As online delivery site GrubHub/Seamless prepares for a $100 million IPO, the eagle-eyed folks over at Quartz read through the company's prospectus and made a few interesting discoveries. First, they crunched some numbers and can confirm that the website's average commission is 13.5% per order; previous rumors have held the number to be on a scale between 5% and 15%.
Second, they discovered that the company lets restaurants pick the amount of commission they want to pay. The higher the rate of commission, the higher the restaurant appears in GrubHub's search results. As Quartz notes, though, this information "isn't clear to GrubHub and Seamless users."
The US Federal Trade Commission has some thoughts on paid search results, which is that they should be "conspicuously" disclosed to consumers. However, this commission information does not appear on their Legal/Privacy page or their Sales page. It's right there in the prospectus, though:
The Company generates revenues primarily when diners place an order on the GrubHub platform. Restaurants pay a commission, typically a percentage of the transaction, for orders that are processed through the GrubHub platform. Restaurants can choose their level of commission rate, at or above the Company's base rates, to affect their relative priority in its sorting algorithms, with restaurants paying higher commission rates generally appearing higher in the search order than restaurants paying lower commission rates. Commissions are generally based on a fixed percentage of the value of the order.
Could this be why fake restaurants have started popping up on Seamless in New York City? Just last week, it was discovered that some restaurants have joined the website under a fake second (or third, or fourth) name, but when investigated the Seamless accounts all direct orders to the same restaurant. If a restaurant pays on the low-end of the commission scale but enters their menu as a fake restaurant several times, they could potentially increase the amount of times they appear in Seamless's search results without paying the higher commission fee.

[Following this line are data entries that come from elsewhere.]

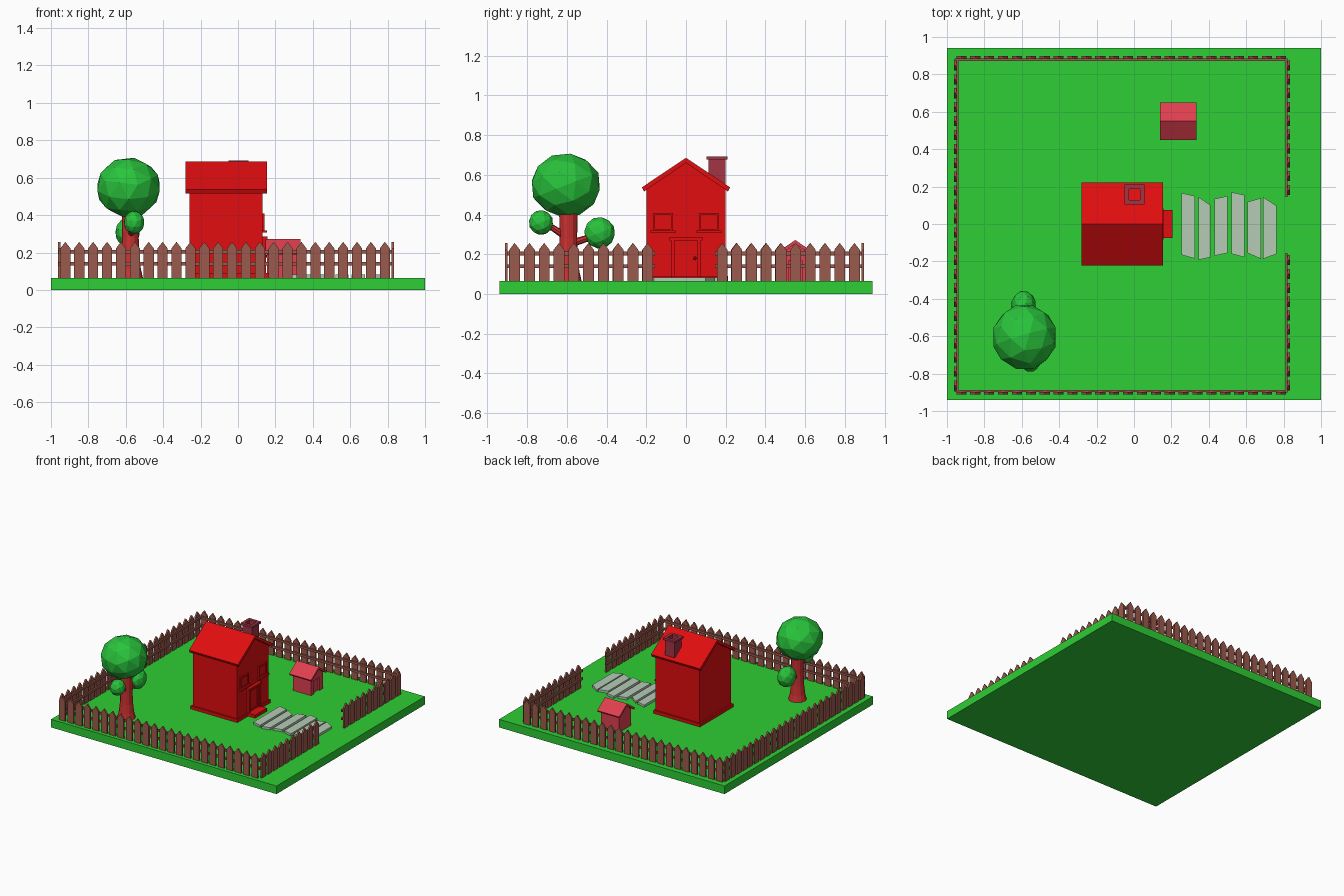
import bpy, bmesh, math
from mathutils import Vector, Matrix

if "Cube" in bpy.data.objects:
    bpy.data.objects.remove(bpy.data.objects["Cube"])

G = 0.065  # top of the lawn


def mat(name, r, g, b):
    m = bpy.data.materials.new(name)
    m.diffuse_color = (r, g, b, 1)
    m.use_nodes = True
    m.node_tree.nodes["Principled BSDF"].inputs["Base Color"].default_value = m.diffuse_color
    return m


GRASS = mat("grass green", 0.027, 0.62, 0.035)
LEAF = mat("leaf green", 0.022, 0.55, 0.045)
RED = mat("house red", 0.75, 0.004, 0.005)
MAROON = mat("chimney maroon", 0.37, 0.035, 0.06)
ROSE = mat("shed rose red", 0.75, 0.05, 0.08)
BARK = mat("bark red", 0.6, 0.03, 0.03)
WOOD = mat("fence brown", 0.33, 0.1, 0.072)
STONE = mat("pale stone", 0.47, 0.6, 0.47)


def finish(name, bm, m):
    bmesh.ops.recalc_face_normals(bm, faces=bm.faces)
    me = bpy.data.meshes.new(name)
    bm.to_mesh(me)
    bm.free()
    me.materials.append(m)
    ob = bpy.data.objects.new(name, me)
    bpy.context.collection.objects.link(ob)
    return ob


def add_prism(bm, pts, vec):
    """Extrude a closed 3D outline along vec."""
    f = bm.faces.new([bm.verts.new(p) for p in pts])
    r = bmesh.ops.extrude_face_region(bm, geom=[f])
    bmesh.ops.translate(bm, vec=vec, verts=[v for v in r["geom"] if isinstance(v, bmesh.types.BMVert)])


def add_box(bm, x0, x1, y0, y1, z0, z1):
    add_prism(bm, [(x0, y0, z0), (x1, y0, z0), (x1, y1, z0), (x0, y1, z0)], (0, 0, z1 - z0))


def boxes(name, m, *dims):
    bm = bmesh.new()
    for d in dims:
        add_box(bm, *d)
    return finish(name, bm, m)


def profile_x(name, m, yz, x0, x1):
    bm = bmesh.new()
    add_prism(bm, [(x0, y, z) for y, z in yz], (x1 - x0, 0, 0))
    return finish(name, bm, m)


# Lawn slab
boxes("lawn", GRASS, (-1, 1, -0.94, 0.94, 0, G))

# House body, plinth and roof
profile_x("house_walls", RED, [(-0.2, G), (0.2, G), (0.2, 0.525), (0, 0.662), (-0.2, 0.525)], -0.26, 0.132)
boxes("house_plinth", RED, (-0.272, 0.142, -0.212, 0.212, G, 0.09))
profile_x("house_roof", RED, [(-0.222, 0.537), (0, 0.686), (0.222, 0.537), (0.212, 0.516), (0, 0.66), (-0.212, 0.516)], -0.28, 0.155)


def frame(x0, x1, y0, y1, z0, z1, t):
    """Four bars around an opening on the +x wall."""
    return [(x0, x1, y0, y0 + t, z0, z1), (x0, x1, y1 - t, y1, z0, z1),
            (x0, x1, y0 + t, y1 - t, z1 - t, z1), (x0, x1, y0 + t, y1 - t, z0, z0 + t)]


# Windows with sills, either side of the door
for s, side in ((-1, "left"), (1, "right")):
    c = s * 0.116
    boxes(side + "_window_frame", RED, *frame(0.13, 0.143, c - 0.05, c + 0.05, 0.318, 0.408, 0.009))
    boxes(side + "_window_pane", RED, (0.13, 0.135, c - 0.041, c + 0.041, 0.327, 0.399))
    boxes(side + "_window_sill", RED, (0.13, 0.155, c - 0.062, c + 0.062, 0.306, 0.319))

# Door, surround, step and knob
boxes("door_surround", RED, (0.13, 0.15, -0.075, -0.057, 0.09, 0.27),
      (0.13, 0.15, 0.057, 0.075, 0.09, 0.27), (0.13, 0.157, -0.082, 0.082, 0.27, 0.287))
boxes("door", RED, (0.13, 0.14, -0.057, 0.057, 0.09, 0.27))
boxes("door_panel_trim", RED, *frame(0.139, 0.144, -0.045, 0.045, 0.1, 0.255, 0.006))
boxes("door_step", RED, (0.13, 0.205, -0.075, 0.075, G, 0.09))
bm = bmesh.new()
bmesh.ops.create_icosphere(bm, subdivisions=1, radius=0.009, matrix=Matrix.Translation((0.149, 0.045, 0.18)))
finish("door_knob", bm, RED)


# Hollow chimney: square tube with a wider cap
def square_tube(bm, cx, cy, o, i, z0, z1):
    add_box(bm, cx - o, cx + o, cy - o, cy - i, z0, z1)
    add_box(bm, cx - o, cx + o, cy + i, cy + o, z0, z1)
    add_box(bm, cx - o, cx - i, cy - i, cy + i, z0, z1)
    add_box(bm, cx + i, cx + o, cy - i, cy + i, z0, z1)


bm = bmesh.new()
square_tube(bm, 0.003, 0.157, 0.043, 0.03, 0.52, 0.676)
square_tube(bm, 0.003, 0.157, 0.053, 0.03, 0.676, 0.693)
finish("chimney", bm, MAROON)

# Small shed with a doorway in its +x side
yc = 0.55
boxes("shed_back", ROSE, (0.155, 0.3, yc - 0.075, yc + 0.075, G, 0.2))
profile_x("shed_gables", ROSE, [(yc - 0.075, 0.2), (yc + 0.075, 0.2), (yc, 0.255)], 0.155, 0.315)
boxes("shed_front", ROSE, (0.3, 0.315, yc - 0.075, yc - 0.035, G, 0.2),
      (0.3, 0.315, yc + 0.035, yc + 0.075, G, 0.2), (0.3, 0.315, yc - 0.035, yc + 0.035, 0.17, 0.2))
profile_x("shed_roof", ROSE, [(yc - 0.1, 0.203), (yc, 0.272), (yc + 0.1, 0.203),
                              (yc + 0.093, 0.19), (yc, 0.254), (yc - 0.093, 0.19)], 0.138, 0.333)


# Tree: flared trunk, two branches, three leaf balls
def add_cone(bm, a, b, r0, r1, n):
    a, b = Vector(a), Vector(b)
    d = b - a
    rot = d.to_track_quat('Z', 'Y').to_matrix().to_4x4()
    bmesh.ops.create_cone(bm, cap_ends=True, segments=n, radius1=r0, radius2=r1, depth=d.length,
                          matrix=Matrix.Translation((a + b) / 2) @ rot)


bm = bmesh.new()
rings = []
for z, r in ((G, 0.067), (0.11, 0.056), (0.18, 0.048), (0.28, 0.044), (0.44, 0.047)):
    rings.append([bm.verts.new((-0.575 + r * math.cos(k * math.tau / 12), -0.592 + r * math.sin(k * math.tau / 12), z))
                  for k in range(12)])
for lo, hi in zip(rings, rings[1:]):
    for k in range(12):
        bm.faces.new((lo[k], lo[(k + 1) % 12], hi[(k + 1) % 12], hi[k]))
bm.faces.new(rings[0])
bm.faces.new(rings[-1])
finish("tree_trunk", bm, BARK)
bm = bmesh.new()
add_cone(bm, (-0.575, -0.59, 0.28), (-0.56, -0.72, 0.365), 0.02, 0.013, 8)
add_cone(bm, (-0.575, -0.59, 0.25), (-0.59, -0.44, 0.3), 0.02, 0.015, 8)
finish("tree_branches", bm, BARK)
for name, c, r in (("tree_crown", (-0.585, -0.605, 0.548), (0.175, 0.178, 0.162)),
                   ("front_leaf_ball", (-0.555, -0.73, 0.36), (0.056, 0.062, 0.063)),
                   ("back_leaf_ball", (-0.59, -0.435, 0.308), (0.067, 0.079, 0.08))):
    bm = bmesh.new()
    bmesh.ops.create_icosphere(bm, subdivisions=2, radius=1,
                               matrix=Matrix.Translation(c) @ Matrix.Diagonal((*r, 1)) @ Matrix.Rotation(0.4, 4, 'X'))
    finish(name, bm, LEAF)


# Fence run: pointed pickets outside, two rails inside
def fence(name, start, end, out, n):
    a, b, o = Vector(start), Vector(end), Vector(out)
    d = (b - a).normalized()
    step = (b - a).length / n
    bm = bmesh.new()
    up = Vector((0, 0, 1))
    w = 0.027
    for i in range(n):
        c = a + d * step * (i + 0.5)
        outline = [(-w, G), (w, G), (w, 0.222), (0, 0.257), (-w, 0.222)]
        add_prism(bm, [c + d * u + up * z for u, z in outline], o * 0.013)
    for z0 in (0.13, 0.195):
        add_prism(bm, [a + up * z0, b + up * z0, b + up * (z0 + 0.018), a + up * (z0 + 0.018)], -o * 0.012)
    finish(name, bm, WOOD)


fence("front_fence", (-0.96, -0.899, 0), (0.822, -0.899, 0), (0, -1, 0), 24)
fence("back_fence", (-0.96, 0.884, 0), (0.822, 0.884, 0), (0, 1, 0), 24)
fence("left_fence", (-0.949, -0.9, 0), (-0.949, 0.885, 0), (-1, 0, 0), 24)
fence("gate_side_fence_front", (0.822, -0.9, 0), (0.822, -0.155, 0), (1, 0, 0), 10)
fence("gate_side_fence_back", (0.822, 0.145, 0), (0.822, 0.885, 0), (1, 0, 0), 10)

# Path of six uneven slabs: x0, x1, then top-left, top-right, bottom-right, bottom-left y
bm = bmesh.new()
for x0, x1, tl, tr, br, bl in ((0.254, 0.325, 0.166, 0.15, -0.185, -0.165),
                               (0.344, 0.41, 0.145, 0.1, -0.178, -0.192),
                               (0.43, 0.5, 0.134, 0.15, -0.155, -0.17),
                               (0.522, 0.592, 0.17, 0.155, -0.178, -0.16),
                               (0.607, 0.68, 0.118, 0.139, -0.187, -0.155),
                               (0.689, 0.762, 0.145, 0.097, -0.16, -0.187)):
    add_prism(bm, [(x0, bl, G), (x1, br, G), (x1, tr, G), (x0, tl, G)], (0, 0, 0.018))
finish("path_slabs", bm, STONE)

Seamless denied previous knowledge of the fake restaurants and has vowed to "[take] steps to correct the situation." However, as new batches of fake restaurants keep popping up, it seems this method of scamming their search results is widespread. What a mess; hopefully, it's one they can clear up before the IPO.